Does Ofsted make a difference? Inspection issues and socially deprived schools

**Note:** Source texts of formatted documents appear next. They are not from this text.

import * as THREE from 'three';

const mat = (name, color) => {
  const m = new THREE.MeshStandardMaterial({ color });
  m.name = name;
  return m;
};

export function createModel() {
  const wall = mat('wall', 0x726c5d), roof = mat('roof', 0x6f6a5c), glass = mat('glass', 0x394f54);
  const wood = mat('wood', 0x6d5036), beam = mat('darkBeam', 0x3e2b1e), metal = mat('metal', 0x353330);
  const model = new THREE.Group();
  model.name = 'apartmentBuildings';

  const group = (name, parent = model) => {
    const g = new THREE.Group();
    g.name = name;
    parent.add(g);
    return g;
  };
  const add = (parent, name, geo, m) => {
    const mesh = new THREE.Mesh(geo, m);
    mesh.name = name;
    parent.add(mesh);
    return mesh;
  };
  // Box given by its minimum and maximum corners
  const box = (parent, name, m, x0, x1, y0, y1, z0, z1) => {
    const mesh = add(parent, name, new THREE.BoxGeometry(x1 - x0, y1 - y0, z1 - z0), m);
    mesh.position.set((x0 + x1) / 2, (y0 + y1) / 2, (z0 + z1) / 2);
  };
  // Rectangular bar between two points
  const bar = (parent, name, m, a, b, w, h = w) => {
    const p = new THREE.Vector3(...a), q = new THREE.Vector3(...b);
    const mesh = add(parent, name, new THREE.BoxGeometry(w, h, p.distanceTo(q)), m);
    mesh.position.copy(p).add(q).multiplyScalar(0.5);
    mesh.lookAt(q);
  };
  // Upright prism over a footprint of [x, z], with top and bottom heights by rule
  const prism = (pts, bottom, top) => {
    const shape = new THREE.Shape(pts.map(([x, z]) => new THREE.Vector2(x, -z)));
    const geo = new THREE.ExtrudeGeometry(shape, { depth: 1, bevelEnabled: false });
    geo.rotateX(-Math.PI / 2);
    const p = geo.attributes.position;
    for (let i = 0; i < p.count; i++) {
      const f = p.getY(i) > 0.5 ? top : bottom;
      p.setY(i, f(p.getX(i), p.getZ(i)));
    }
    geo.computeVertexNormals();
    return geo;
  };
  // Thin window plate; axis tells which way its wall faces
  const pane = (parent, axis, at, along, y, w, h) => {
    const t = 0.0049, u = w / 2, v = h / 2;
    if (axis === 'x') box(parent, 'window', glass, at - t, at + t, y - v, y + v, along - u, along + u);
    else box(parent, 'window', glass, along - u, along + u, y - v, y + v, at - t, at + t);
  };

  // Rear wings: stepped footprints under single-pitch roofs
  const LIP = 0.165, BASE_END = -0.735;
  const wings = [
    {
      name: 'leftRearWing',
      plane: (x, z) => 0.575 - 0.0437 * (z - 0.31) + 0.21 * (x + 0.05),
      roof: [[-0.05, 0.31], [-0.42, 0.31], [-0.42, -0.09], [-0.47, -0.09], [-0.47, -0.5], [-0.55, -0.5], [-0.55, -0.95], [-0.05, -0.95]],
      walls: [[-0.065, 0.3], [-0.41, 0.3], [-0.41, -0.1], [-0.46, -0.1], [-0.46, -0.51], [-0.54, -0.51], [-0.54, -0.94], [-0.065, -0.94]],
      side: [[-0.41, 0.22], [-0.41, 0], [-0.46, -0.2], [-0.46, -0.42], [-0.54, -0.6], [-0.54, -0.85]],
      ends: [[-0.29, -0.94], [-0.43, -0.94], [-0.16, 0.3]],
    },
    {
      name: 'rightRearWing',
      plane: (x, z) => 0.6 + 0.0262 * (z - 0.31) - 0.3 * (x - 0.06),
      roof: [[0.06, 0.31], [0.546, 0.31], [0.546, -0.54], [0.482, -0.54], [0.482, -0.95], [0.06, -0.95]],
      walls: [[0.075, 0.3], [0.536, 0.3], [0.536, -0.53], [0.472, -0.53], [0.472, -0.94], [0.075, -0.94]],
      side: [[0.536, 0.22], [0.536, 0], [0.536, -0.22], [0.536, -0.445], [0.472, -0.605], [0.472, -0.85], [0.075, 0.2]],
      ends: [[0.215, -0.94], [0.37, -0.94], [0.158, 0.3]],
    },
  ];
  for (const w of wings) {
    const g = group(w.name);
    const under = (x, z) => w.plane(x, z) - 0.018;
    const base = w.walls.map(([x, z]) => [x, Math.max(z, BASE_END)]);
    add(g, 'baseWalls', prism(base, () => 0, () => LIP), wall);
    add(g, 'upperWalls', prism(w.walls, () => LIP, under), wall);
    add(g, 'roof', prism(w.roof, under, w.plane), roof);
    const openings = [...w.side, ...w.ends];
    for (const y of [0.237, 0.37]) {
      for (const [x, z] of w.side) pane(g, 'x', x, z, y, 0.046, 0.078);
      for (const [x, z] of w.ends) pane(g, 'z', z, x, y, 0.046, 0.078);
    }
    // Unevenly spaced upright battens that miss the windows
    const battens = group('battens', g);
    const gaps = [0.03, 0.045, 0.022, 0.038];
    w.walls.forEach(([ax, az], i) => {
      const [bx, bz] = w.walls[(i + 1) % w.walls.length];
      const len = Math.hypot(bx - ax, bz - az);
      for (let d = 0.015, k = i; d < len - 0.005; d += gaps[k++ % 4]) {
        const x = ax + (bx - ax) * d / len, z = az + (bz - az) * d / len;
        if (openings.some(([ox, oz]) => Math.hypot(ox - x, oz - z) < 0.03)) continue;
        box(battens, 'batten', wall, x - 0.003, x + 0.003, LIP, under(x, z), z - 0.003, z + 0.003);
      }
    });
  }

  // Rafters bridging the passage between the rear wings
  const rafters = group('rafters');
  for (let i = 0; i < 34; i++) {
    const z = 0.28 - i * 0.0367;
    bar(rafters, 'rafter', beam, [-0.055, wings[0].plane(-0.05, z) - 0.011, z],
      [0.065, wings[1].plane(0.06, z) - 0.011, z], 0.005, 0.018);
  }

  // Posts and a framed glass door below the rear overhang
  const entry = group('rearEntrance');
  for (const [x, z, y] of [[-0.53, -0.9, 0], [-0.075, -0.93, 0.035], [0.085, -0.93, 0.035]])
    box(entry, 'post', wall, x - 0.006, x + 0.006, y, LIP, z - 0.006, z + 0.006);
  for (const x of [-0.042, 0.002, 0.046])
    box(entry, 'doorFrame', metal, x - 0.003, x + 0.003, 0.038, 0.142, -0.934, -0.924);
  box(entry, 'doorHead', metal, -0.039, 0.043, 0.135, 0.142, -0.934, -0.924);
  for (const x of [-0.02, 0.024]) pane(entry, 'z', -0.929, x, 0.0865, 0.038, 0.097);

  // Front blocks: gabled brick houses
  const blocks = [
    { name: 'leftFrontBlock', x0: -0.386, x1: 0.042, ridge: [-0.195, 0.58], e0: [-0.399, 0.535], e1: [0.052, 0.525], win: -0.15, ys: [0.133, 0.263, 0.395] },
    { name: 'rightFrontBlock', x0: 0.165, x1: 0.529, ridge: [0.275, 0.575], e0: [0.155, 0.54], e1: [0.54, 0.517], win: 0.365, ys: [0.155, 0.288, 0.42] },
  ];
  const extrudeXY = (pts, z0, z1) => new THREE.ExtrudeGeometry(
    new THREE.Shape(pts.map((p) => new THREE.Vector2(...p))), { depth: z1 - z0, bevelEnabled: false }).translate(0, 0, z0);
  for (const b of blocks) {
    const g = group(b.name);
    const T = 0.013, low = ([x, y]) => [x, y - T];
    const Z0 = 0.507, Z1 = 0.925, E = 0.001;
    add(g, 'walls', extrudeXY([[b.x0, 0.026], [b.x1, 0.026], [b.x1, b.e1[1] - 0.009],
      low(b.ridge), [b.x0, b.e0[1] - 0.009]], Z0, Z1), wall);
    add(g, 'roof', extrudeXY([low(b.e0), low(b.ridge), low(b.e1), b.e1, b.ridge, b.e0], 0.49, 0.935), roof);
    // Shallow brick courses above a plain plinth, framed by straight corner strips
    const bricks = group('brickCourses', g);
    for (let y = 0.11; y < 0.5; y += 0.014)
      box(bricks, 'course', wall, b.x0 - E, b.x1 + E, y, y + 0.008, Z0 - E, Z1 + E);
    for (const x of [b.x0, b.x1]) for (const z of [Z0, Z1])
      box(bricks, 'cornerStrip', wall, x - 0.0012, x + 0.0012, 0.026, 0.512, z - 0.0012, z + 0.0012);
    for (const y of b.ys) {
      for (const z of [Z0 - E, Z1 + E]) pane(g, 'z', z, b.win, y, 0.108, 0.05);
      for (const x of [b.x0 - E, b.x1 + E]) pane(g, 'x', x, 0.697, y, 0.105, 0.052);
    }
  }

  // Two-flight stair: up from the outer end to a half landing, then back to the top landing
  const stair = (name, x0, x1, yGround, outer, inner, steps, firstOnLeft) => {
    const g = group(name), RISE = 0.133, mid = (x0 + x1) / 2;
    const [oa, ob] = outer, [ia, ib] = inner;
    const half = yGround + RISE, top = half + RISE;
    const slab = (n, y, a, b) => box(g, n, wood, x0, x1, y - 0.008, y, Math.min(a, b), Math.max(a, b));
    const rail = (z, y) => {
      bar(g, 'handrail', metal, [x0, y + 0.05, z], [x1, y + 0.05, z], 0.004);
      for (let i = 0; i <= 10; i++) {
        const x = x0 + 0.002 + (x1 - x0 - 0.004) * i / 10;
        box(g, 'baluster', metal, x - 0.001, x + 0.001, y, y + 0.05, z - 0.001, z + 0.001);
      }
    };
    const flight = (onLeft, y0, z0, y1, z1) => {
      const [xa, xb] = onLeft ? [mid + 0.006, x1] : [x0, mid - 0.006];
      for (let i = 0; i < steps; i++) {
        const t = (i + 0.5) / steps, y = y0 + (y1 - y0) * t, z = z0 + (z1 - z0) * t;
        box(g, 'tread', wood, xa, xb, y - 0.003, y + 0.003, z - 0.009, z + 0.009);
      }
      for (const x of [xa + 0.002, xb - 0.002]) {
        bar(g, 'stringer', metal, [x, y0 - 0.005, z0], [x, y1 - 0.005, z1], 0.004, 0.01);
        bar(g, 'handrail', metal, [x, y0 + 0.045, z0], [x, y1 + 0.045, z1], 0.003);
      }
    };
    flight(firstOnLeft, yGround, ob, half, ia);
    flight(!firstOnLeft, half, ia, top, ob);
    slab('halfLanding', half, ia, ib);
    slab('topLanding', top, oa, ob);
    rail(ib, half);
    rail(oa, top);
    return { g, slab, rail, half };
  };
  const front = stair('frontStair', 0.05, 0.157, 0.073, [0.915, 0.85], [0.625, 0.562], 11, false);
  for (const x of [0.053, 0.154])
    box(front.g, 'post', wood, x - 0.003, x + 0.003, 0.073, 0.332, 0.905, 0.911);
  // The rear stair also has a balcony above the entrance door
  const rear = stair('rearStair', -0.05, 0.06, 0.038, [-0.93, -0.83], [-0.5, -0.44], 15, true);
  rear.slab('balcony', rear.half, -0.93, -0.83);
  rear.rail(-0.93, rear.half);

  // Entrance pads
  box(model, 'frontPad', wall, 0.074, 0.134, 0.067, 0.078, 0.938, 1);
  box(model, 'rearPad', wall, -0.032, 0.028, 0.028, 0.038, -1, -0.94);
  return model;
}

The link between inspection and improvement has, over recent years, become a key focus of educational investigation for many authors (Scheerens, 1 992, 1 997; Hargreaves, 1995; Wilcox and Gray, 1 996; Earley, 1998; Stark, 1998; Stoll and Myers, 1 998) . Moreover, the kind of 'school improvement' strategies and theories outlined in Barber (1998) and Barber and Dann (1996) underpin many of the approaches now framing Government-driven efforts to drive up educational standards across the United Kingdom. Although the establishment of a new Ofsted inspection system in 1 992 implicitly suggested that school improvement was a 'new' concern, the reality was that a thriving 'effective schools movement' (ESM) had been in existence for some years, involving researchers, Local Education Authorities (LEAs) and a variety of individual self-evaluating schools (Reynolds, 1992) . Indeed, Rutter et al's (1979) Fifteen Thousand Hours investigation of secondary schooling had, 20 years ago, shown that 'schools can make a difference' , while the decades following have seen a growing identification and evaluation of the key factors supporting pupil achievement in even the most difficult of social contexts.